Best wishes, Neil Pakenham-Walsh, HIFA moderator
Hope and despair: community health assistants’ experiences of working in a rural district in Zambia
Joseph Mumba Zulu, John Kinsman, Charles Michelo and Anna-Karin Hurtig
Human Resources for Health 2014, 12:30 doi:10.1186/1478-4491-12-30
Published: 25 May 2014
Background: In order to address the challenges facing the community-based health workforce in Zambia, the Ministry of Health implemented the national community health assistant strategy in 2010. The strategy aims to address the challenges by creating a new group of workers called community health assistants (CHAs) and integrating them into the health system. The first group started working in August 2012. The objective of this paper is to document their motivation to become a CHA, their experiences of working in a rural district, and how these experiences affected their motivation to work.

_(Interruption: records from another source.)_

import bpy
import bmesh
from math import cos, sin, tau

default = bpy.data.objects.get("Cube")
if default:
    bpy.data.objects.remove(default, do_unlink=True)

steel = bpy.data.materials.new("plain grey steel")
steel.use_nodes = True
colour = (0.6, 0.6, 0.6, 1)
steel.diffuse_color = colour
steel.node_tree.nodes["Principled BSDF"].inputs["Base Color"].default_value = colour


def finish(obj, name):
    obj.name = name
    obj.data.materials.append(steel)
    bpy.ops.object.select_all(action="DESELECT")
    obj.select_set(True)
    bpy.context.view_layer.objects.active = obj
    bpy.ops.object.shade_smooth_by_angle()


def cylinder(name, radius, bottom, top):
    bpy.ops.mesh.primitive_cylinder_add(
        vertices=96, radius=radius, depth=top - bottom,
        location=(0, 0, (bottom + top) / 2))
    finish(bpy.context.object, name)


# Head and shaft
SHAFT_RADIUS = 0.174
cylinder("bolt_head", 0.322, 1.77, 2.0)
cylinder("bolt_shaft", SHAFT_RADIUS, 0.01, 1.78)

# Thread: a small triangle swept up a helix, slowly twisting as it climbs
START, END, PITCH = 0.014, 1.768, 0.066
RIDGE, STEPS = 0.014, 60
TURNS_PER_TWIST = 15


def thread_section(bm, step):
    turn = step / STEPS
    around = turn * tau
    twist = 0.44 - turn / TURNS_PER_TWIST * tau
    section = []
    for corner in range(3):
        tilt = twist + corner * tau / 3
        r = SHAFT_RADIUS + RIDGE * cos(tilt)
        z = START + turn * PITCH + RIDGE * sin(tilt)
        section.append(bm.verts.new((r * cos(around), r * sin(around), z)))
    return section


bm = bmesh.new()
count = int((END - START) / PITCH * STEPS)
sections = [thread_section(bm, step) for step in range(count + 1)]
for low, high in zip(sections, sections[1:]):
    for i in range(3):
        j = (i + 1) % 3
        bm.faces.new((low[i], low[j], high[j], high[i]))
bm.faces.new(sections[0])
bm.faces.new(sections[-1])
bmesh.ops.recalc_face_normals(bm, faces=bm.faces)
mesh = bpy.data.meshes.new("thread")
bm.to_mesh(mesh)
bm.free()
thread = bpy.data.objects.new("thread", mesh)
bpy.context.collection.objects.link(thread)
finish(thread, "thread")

Methods: A phenomenological approach was used to examine CHAs’ experiences. Data collected through in-depth interviews with 12 CHAs in Kapiri Mposhi district and observations were analysed using a thematic analysis approach.
Results: Personal characteristics such as previous experience and knowledge, passion to serve the community and a desire to improve skills motivated people to become CHAs. Health systems characteristics such as an inclusive work culture in some health posts motivated CHAs to work. Conversely, a non-inclusive work culture created a social structure which constrained CHAs’ ability to learn, to be innovative and to effectively conduct their duties. Further, limited supervision, misconceptions about CHA roles, poor prioritisation of CHA tasks by some supervisors, as well as non- and irregular payment of incentives also adversely affected CHAs’ ability to work effectively. In addition, negative feedback from some colleagues at the health posts affected CHA’s self-confidence and professional outlook. In the community, respect and support provided to CHAs by community members instilled a sense of recognition, appreciation and belonging in CHAs which inspired them to work. On the other hand, limited drug supplies and support from other community-based health workers due to their exclusion from the government payroll inhibited CHAs’ ability to deliver services.
Conclusions: Programmes aimed at integrating community-based health workers into health systems should adequately consider multiple incentives, effective management, supervision and support from the district. These should be tailored towards enhancing the individual, health system and community characteristics that positively impact work motivation at the local level if such programmes are to effectively contribute towards improved primary healthcare.
SELECTED EXTRACTS (selected by Neil PW)
‘Delayed communication of important information to CHAs by a few supervisors also demoralised CHAs. For example, it was reported that some supervisors shelve important documents instead of giving them to CHAs upon receiving them from the MoH.
‘So it’s today that I have found a certain CHA implementation book. I asked her (supervisor) when it came and she said a long time ago. There are also other materials that came in October last year and we are only seeing them now in May.’ (CHA 6, male).
‘The way we are working with the neighbourhood health committee, we are not comfortable… they are not regarding us as trained staff. So they regard the cashier, watchman and cleaner as people who have better information. (CHA 3, male).’